Oregon is rising. Washington is a big dog. But when it comes to multi-sport athletic outfitting and endorsement deals, UCLA is tops in the Pacific-10 Conference.
Adidas gives the Bruins $4.6 million annually in cash, uniforms and other perks, well ahead of Nike's $3.4 million annual gifts to Washington. The Ducks rank third, at $2.8 million annually, despite Nike co-founder and UO alumnus Phil Knight being a fixture at football games.
And things in Westwood are about to get better: UCLA has agreed to a seven-year extension with Adidas that will approach Michigan's unparalleled deal, worth $7.5 million annually, Bruins athletic director Dan Guerrero said.
Here is a little refresher on the Michigan deal, noted on BN few months ago:
The Michigan-adidas contract itself also includes new features. In addition to an average annual payout of $6.85 million (in cash and equipment), adidas agreed to pay a $6.5 million signing bonus, reportedly the first-ever signing bonus in a sponsorship agreement of this kind.

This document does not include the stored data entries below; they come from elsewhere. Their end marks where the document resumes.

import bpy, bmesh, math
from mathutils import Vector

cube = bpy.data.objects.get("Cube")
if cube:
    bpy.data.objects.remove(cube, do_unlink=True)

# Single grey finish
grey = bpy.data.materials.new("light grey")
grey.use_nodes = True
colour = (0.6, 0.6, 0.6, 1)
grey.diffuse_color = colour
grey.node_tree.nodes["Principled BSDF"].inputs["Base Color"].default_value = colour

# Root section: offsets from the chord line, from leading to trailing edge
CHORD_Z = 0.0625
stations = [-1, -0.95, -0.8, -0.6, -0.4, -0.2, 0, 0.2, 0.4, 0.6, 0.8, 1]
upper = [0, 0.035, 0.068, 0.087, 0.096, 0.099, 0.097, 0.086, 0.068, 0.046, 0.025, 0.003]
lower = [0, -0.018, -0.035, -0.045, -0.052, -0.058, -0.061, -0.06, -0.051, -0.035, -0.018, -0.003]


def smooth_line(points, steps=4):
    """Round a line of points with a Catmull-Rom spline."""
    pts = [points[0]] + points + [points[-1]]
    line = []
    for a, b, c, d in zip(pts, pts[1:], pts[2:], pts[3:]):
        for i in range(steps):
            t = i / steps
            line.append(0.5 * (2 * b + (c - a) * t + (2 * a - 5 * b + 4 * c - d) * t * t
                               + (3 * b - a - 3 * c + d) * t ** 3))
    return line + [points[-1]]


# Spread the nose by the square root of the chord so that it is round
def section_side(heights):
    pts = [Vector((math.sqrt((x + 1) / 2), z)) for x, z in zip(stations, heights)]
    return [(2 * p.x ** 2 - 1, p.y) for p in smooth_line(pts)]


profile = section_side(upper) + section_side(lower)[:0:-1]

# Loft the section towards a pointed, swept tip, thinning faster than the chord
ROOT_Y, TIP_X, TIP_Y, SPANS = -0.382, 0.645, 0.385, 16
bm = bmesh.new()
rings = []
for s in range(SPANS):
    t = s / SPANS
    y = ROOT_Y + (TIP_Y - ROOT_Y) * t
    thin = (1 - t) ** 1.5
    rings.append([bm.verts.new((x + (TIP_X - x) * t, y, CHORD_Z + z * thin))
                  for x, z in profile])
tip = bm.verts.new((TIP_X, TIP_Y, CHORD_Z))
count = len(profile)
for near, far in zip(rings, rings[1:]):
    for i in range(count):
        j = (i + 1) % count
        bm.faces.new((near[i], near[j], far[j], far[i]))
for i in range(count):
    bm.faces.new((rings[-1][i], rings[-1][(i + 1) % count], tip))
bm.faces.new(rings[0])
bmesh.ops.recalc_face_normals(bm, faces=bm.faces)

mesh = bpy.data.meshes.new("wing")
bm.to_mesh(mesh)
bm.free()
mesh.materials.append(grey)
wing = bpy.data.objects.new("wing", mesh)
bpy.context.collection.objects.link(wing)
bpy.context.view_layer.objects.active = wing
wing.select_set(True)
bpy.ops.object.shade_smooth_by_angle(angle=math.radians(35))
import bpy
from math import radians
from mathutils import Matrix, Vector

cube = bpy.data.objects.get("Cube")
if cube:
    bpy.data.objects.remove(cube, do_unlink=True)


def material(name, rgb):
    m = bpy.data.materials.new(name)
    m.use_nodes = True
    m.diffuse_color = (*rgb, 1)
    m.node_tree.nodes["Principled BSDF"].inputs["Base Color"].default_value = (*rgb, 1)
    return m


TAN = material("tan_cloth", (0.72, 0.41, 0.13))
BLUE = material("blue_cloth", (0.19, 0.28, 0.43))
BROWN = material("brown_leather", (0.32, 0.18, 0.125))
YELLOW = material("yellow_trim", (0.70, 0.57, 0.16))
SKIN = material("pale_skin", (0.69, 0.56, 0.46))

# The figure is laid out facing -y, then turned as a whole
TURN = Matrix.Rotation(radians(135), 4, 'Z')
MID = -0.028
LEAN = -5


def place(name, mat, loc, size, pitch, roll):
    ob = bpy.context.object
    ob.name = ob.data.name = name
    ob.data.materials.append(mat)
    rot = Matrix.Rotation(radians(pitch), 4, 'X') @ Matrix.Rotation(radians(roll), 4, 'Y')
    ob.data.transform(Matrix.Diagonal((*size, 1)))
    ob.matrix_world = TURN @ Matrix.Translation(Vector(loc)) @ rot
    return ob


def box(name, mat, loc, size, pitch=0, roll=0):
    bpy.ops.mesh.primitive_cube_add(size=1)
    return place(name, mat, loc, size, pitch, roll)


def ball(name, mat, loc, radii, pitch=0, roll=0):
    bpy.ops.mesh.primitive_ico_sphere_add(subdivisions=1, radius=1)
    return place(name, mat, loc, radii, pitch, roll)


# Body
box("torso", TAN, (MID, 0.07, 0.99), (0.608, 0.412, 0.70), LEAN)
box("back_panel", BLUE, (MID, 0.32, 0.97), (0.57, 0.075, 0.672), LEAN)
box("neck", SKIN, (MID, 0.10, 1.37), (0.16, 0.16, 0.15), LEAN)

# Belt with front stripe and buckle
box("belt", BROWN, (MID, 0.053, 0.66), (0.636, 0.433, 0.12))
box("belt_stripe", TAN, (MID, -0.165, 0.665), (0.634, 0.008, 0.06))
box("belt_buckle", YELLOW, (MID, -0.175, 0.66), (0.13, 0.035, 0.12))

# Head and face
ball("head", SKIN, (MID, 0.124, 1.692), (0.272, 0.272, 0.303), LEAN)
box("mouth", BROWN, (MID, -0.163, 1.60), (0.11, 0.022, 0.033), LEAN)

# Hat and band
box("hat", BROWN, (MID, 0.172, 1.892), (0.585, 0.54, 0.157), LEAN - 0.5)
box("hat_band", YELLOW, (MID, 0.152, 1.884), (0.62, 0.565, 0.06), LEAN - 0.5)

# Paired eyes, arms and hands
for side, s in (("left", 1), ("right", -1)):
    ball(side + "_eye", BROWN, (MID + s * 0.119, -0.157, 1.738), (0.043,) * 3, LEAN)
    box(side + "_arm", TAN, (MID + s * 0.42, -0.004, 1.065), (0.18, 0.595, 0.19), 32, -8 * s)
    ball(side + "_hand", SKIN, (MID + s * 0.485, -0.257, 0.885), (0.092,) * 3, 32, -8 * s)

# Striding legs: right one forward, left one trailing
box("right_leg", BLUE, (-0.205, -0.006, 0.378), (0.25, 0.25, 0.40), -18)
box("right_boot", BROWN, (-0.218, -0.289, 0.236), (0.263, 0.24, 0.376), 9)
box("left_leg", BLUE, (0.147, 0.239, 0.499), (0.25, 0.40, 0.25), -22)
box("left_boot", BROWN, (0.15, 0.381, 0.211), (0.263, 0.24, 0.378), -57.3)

The Michigan contract is also noteworthy for its "most favored university" clause, which stipulates that if adidas signs a more lucrative agreement with a separate school it must revise the Michigan deal so that Michigan receives the same amount.
As for numbers to note concerning other prominent programs from the OregonLive.com piece linked above:
According to published reports Notre Dame, with its national TV contract and storied football history, has a deal with Adidas worth more than $6 million annually over 10 years. North Carolina, with legendary alumnus and Nike Jumpman Michael Jordan, receives $3.37 million annually from Nike. Alabama, with its national-title football team and beyond-rabid fans, recently landed an eight-year Nike deal worth $3.75 annually.
This is welcome news. We still need to wait on the officials details and find out specifics about Adidas plan to better market UCLA brand in Southern California and beyond. In terms of finances we seem to be heading towards the right direction, but we also need to have better practices in place in terms of marketing those four letters.